* Assigned task
Check each line below for the word "lilac". How many have it? Answer with the number only.

-------- Data for review --------

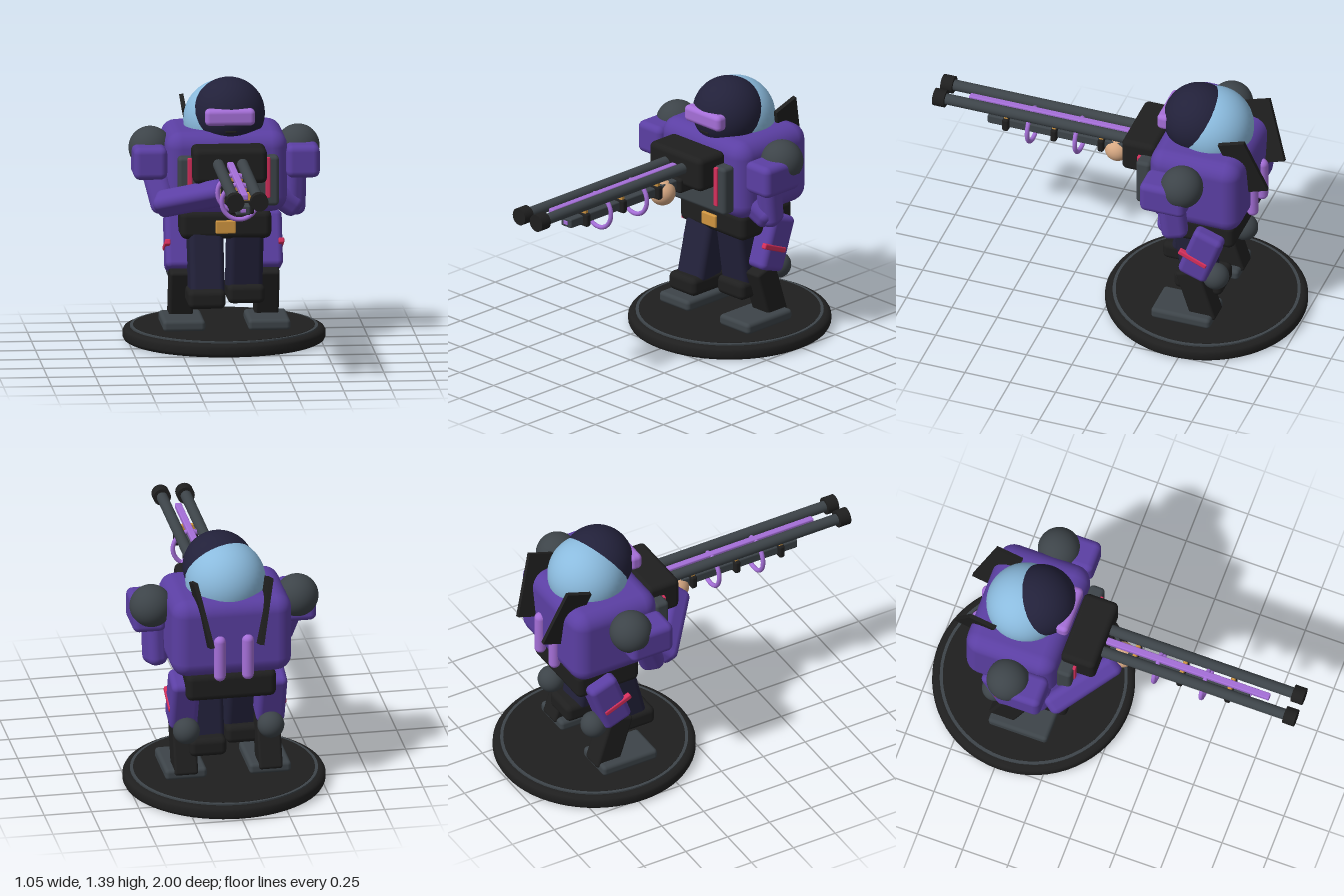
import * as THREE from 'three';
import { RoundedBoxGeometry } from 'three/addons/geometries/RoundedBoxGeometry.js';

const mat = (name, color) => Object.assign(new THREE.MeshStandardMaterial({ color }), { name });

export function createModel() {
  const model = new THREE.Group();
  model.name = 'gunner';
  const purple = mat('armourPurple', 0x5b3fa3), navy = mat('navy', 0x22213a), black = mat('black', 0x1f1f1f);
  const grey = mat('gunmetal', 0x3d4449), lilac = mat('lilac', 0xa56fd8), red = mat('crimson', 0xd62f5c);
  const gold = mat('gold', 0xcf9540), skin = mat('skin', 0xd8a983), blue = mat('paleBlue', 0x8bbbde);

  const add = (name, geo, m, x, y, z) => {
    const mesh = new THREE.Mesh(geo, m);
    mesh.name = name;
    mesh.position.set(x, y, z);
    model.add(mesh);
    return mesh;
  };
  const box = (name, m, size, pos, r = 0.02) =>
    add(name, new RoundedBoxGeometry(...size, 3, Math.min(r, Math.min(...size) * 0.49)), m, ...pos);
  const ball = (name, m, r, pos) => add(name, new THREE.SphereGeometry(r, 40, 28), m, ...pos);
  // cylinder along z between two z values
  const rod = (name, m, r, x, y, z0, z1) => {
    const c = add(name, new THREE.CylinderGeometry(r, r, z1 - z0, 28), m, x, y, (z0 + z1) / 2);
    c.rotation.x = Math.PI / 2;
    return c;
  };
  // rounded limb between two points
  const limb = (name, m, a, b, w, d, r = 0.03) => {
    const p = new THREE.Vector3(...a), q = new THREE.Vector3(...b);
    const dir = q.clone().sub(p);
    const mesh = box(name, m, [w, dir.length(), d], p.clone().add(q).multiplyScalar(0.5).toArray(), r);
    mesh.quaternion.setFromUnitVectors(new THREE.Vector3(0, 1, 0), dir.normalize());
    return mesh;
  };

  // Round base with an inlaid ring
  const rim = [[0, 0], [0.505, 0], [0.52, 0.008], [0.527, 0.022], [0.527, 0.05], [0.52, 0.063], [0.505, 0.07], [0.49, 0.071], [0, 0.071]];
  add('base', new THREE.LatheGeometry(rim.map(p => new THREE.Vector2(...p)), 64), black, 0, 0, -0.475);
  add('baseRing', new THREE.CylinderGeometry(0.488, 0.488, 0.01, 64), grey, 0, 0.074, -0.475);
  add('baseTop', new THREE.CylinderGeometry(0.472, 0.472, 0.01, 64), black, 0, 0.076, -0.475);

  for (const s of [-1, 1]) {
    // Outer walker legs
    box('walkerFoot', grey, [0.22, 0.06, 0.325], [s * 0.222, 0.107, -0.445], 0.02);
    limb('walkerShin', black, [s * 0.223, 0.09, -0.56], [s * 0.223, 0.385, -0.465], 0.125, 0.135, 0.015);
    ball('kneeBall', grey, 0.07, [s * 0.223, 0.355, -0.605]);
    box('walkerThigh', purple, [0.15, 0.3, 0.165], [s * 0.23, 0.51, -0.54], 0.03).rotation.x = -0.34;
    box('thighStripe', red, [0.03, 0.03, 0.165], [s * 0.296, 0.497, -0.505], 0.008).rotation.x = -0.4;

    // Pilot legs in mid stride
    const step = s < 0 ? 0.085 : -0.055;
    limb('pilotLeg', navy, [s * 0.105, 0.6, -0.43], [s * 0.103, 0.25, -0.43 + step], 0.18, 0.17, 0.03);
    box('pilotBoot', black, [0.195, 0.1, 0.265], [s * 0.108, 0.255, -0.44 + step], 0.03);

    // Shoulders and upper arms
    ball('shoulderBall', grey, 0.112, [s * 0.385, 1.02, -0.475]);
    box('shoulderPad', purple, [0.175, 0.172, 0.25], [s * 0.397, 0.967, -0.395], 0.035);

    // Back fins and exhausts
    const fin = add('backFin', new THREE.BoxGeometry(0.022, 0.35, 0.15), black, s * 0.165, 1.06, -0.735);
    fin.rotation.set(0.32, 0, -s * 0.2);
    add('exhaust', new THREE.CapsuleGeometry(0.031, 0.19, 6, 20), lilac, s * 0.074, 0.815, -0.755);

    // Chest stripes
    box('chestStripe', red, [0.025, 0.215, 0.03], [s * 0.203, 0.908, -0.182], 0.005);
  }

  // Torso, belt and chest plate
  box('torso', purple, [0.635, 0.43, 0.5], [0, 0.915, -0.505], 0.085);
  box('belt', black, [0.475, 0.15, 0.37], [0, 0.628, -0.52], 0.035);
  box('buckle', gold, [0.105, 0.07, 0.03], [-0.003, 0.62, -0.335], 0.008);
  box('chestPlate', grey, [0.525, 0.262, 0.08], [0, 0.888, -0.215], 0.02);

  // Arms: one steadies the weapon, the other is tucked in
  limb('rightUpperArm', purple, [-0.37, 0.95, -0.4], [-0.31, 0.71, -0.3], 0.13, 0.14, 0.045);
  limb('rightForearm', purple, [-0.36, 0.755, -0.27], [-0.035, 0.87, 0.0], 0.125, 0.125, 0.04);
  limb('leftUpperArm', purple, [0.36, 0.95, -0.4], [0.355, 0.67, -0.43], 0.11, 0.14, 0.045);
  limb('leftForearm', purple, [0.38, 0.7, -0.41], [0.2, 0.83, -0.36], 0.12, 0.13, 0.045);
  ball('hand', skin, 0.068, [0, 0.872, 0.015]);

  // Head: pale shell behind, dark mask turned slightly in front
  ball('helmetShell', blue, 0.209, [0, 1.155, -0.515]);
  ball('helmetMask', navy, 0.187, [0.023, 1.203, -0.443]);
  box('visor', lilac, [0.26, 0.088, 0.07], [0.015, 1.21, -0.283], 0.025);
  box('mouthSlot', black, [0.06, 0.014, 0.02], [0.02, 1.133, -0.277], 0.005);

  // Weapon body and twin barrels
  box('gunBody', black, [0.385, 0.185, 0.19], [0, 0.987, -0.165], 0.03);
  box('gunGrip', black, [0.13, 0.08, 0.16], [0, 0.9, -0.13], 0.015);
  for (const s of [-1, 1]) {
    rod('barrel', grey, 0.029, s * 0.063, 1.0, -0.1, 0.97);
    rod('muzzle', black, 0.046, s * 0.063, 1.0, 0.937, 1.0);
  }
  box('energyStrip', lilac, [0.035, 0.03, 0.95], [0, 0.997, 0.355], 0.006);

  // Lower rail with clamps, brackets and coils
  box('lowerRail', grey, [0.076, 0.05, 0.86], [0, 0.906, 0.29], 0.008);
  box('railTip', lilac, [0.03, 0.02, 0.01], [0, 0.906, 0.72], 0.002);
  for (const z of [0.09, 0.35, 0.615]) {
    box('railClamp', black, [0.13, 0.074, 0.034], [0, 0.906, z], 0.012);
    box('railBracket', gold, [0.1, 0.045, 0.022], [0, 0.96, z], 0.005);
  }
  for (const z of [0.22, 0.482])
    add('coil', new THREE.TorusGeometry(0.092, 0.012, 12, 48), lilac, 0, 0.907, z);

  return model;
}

--------

* Answer to the problem
6